__What you need to do__: Please give back only the lines below from the one containing "import bpy, bmesh, math" to the one containing "224, 224, 228)", each repeated word for word, both ends included.

Task material section start

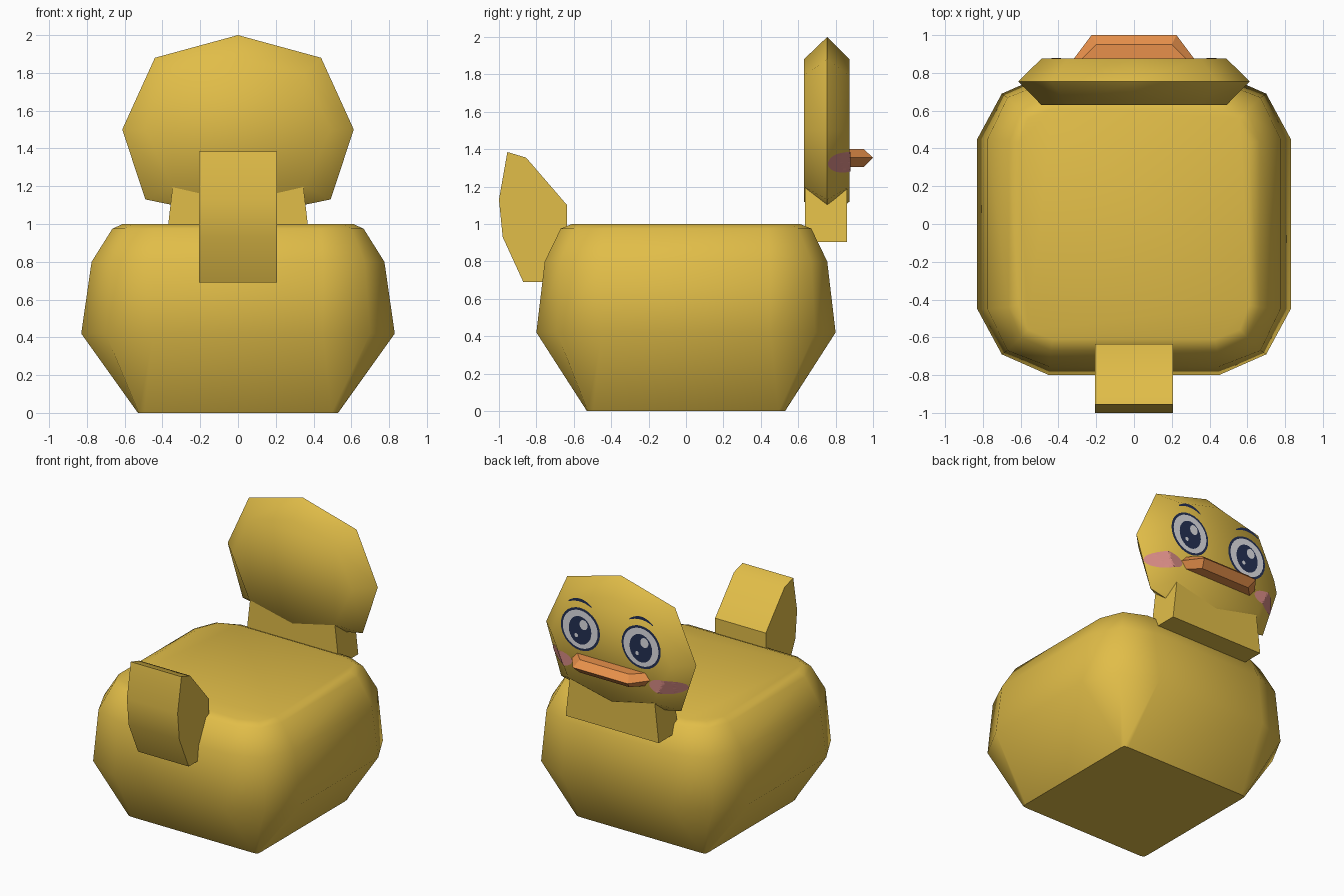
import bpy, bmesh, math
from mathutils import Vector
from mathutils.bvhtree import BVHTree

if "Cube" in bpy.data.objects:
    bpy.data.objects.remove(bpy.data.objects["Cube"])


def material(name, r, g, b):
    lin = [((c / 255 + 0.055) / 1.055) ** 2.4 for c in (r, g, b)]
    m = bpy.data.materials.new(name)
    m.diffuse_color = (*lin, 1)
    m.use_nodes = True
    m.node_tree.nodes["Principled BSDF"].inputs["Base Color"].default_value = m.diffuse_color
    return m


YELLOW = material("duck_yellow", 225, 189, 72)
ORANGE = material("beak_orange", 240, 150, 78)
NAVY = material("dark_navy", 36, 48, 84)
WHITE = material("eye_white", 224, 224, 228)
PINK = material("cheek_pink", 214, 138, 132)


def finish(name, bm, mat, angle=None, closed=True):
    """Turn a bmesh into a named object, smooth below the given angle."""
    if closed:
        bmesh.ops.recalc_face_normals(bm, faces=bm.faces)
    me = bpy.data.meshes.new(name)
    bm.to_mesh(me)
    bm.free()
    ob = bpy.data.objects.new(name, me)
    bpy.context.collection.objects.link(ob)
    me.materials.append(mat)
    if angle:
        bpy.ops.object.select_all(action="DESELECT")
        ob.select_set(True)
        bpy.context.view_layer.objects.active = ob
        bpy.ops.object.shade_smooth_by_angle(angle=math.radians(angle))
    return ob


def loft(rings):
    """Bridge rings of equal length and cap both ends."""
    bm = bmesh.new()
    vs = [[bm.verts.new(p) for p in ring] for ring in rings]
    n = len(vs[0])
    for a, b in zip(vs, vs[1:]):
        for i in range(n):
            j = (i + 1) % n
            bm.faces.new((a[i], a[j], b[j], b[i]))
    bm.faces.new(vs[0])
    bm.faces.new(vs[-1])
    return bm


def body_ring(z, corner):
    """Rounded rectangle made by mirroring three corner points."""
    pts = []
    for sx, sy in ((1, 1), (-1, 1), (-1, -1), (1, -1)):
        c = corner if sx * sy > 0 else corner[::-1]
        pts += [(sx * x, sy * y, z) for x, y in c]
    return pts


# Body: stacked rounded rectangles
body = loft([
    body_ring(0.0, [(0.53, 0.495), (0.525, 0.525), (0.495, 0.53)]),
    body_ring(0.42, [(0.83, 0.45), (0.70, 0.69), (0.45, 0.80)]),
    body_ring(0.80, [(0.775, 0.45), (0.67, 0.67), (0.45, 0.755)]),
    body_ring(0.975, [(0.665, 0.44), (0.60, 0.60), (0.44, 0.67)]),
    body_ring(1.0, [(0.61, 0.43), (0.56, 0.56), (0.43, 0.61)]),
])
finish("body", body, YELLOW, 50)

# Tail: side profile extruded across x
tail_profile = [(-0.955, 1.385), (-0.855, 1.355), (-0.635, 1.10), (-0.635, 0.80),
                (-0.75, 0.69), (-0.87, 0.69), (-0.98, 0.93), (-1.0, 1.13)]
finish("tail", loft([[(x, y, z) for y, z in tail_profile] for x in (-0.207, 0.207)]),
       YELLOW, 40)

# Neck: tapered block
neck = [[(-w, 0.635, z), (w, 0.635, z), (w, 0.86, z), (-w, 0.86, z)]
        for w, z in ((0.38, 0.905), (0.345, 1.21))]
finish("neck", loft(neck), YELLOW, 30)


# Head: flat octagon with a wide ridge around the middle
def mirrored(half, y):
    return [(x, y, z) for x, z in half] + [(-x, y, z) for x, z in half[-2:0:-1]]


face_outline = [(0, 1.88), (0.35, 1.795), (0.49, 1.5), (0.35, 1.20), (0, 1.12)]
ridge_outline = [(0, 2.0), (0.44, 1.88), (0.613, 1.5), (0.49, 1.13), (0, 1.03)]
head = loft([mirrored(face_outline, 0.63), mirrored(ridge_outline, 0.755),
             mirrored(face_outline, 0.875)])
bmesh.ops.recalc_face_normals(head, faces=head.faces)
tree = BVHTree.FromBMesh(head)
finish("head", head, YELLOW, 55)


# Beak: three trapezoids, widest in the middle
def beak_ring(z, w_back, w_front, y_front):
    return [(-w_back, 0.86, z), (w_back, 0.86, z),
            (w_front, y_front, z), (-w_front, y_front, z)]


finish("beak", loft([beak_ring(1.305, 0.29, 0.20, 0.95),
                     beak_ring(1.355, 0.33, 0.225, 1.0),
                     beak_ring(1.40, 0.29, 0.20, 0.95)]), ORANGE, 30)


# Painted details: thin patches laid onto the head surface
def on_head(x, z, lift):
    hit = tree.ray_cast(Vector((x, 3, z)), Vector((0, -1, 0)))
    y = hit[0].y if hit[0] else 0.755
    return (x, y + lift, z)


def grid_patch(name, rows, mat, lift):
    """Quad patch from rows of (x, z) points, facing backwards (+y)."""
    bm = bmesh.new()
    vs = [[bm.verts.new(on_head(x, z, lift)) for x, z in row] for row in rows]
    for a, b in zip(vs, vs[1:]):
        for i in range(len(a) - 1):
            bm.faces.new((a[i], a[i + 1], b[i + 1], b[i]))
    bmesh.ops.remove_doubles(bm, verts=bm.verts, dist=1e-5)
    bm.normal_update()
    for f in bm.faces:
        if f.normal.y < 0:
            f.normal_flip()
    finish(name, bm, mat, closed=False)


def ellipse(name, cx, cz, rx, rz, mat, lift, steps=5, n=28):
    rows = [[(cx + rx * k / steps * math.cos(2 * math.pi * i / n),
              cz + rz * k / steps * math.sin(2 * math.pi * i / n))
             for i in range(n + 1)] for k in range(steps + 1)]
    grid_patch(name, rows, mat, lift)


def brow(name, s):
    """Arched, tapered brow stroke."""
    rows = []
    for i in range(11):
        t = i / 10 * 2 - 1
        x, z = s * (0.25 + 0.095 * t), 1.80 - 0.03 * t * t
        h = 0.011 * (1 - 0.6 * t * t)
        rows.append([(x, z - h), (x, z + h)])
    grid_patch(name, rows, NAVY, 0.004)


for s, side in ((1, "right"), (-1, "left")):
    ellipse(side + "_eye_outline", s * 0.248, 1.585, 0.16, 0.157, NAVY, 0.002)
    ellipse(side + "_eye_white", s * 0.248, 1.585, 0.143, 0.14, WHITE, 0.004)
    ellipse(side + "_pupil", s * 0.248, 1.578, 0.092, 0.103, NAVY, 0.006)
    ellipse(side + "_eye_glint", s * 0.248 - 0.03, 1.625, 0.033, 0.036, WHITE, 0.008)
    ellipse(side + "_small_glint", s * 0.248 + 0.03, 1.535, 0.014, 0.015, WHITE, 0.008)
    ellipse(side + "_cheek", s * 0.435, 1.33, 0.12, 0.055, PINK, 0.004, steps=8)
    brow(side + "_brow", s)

Task material section end
Task material section start

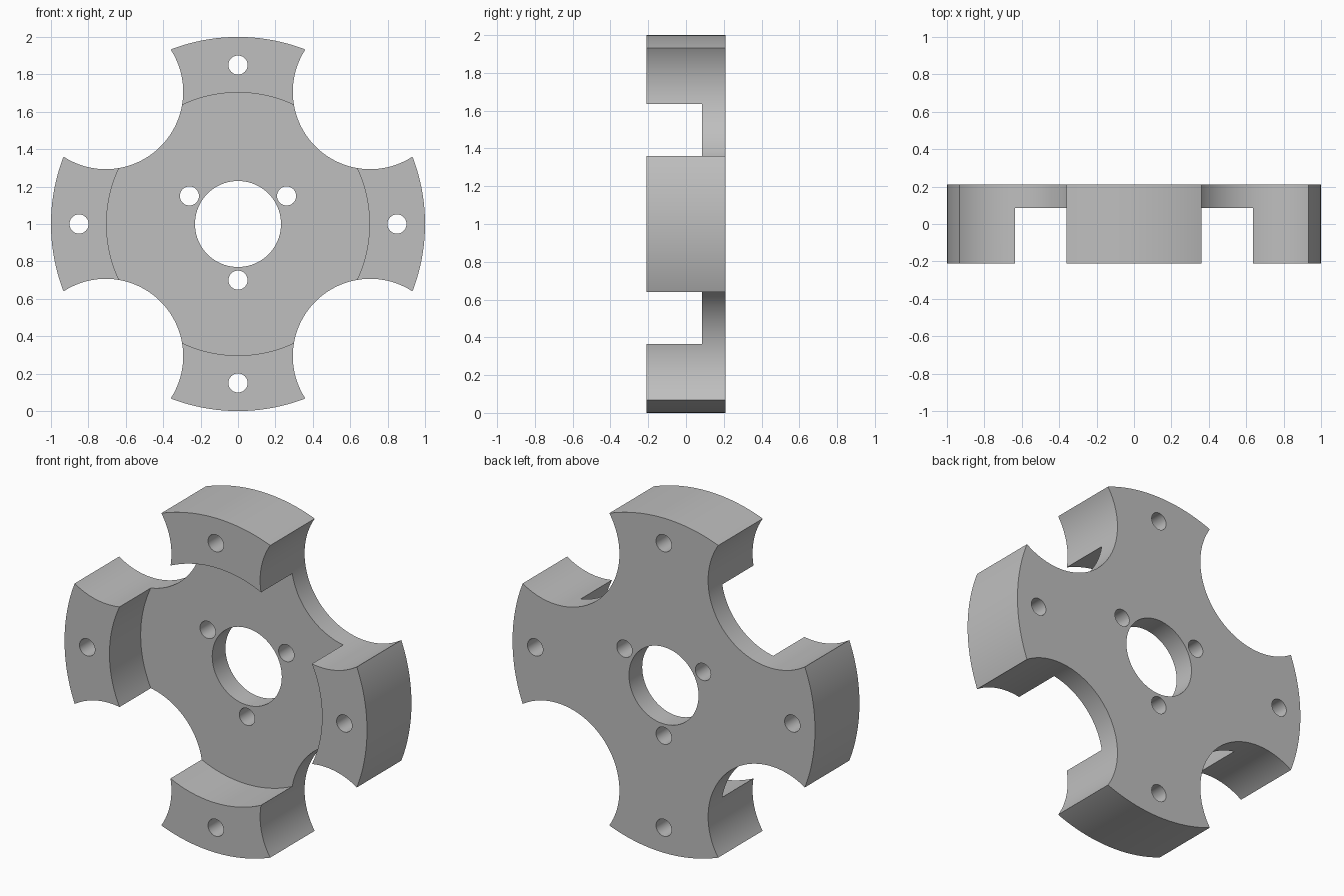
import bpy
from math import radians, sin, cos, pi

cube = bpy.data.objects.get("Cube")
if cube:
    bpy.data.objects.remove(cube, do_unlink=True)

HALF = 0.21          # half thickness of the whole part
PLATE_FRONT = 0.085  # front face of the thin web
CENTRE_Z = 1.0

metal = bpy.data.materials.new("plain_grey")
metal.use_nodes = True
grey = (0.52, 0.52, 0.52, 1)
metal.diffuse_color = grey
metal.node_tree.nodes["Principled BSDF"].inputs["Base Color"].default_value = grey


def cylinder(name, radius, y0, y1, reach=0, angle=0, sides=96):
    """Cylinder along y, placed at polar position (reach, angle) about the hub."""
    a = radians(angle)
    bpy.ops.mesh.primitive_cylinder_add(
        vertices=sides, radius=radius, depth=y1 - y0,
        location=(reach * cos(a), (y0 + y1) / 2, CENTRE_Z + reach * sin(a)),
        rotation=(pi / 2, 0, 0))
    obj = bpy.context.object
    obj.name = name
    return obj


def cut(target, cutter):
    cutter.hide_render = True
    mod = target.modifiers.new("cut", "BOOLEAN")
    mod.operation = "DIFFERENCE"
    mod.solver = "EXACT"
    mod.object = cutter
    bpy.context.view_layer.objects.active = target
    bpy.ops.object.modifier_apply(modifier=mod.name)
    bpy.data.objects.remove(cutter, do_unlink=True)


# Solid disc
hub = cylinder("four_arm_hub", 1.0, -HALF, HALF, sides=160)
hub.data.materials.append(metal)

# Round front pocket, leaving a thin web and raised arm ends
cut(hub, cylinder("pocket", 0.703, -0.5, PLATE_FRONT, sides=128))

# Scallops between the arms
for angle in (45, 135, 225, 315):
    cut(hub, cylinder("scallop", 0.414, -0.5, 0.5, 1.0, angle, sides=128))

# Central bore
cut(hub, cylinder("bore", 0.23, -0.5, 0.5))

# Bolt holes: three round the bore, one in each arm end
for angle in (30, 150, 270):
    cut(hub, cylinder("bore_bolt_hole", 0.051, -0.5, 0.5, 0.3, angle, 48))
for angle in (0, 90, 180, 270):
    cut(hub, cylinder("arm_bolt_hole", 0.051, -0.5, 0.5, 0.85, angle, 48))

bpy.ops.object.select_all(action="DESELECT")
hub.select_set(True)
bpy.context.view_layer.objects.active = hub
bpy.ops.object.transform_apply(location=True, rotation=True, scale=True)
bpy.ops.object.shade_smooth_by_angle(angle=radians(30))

Task material section end

__Expected answer__:
import bpy, bmesh, math
from mathutils import Vector
from mathutils.bvhtree import BVHTree

if "Cube" in bpy.data.objects:
    bpy.data.objects.remove(bpy.data.objects["Cube"])


def material(name, r, g, b):
    lin = [((c / 255 + 0.055) / 1.055) ** 2.4 for c in (r, g, b)]
    m = bpy.data.materials.new(name)
    m.diffuse_color = (*lin, 1)
    m.use_nodes = True
    m.node_tree.nodes["Principled BSDF"].inputs["Base Color"].default_value = m.diffuse_color
    return m


YELLOW = material("duck_yellow", 225, 189, 72)
ORANGE = material("beak_orange", 240, 150, 78)
NAVY = material("dark_navy", 36, 48, 84)
WHITE = material("eye_white", 224, 224, 228)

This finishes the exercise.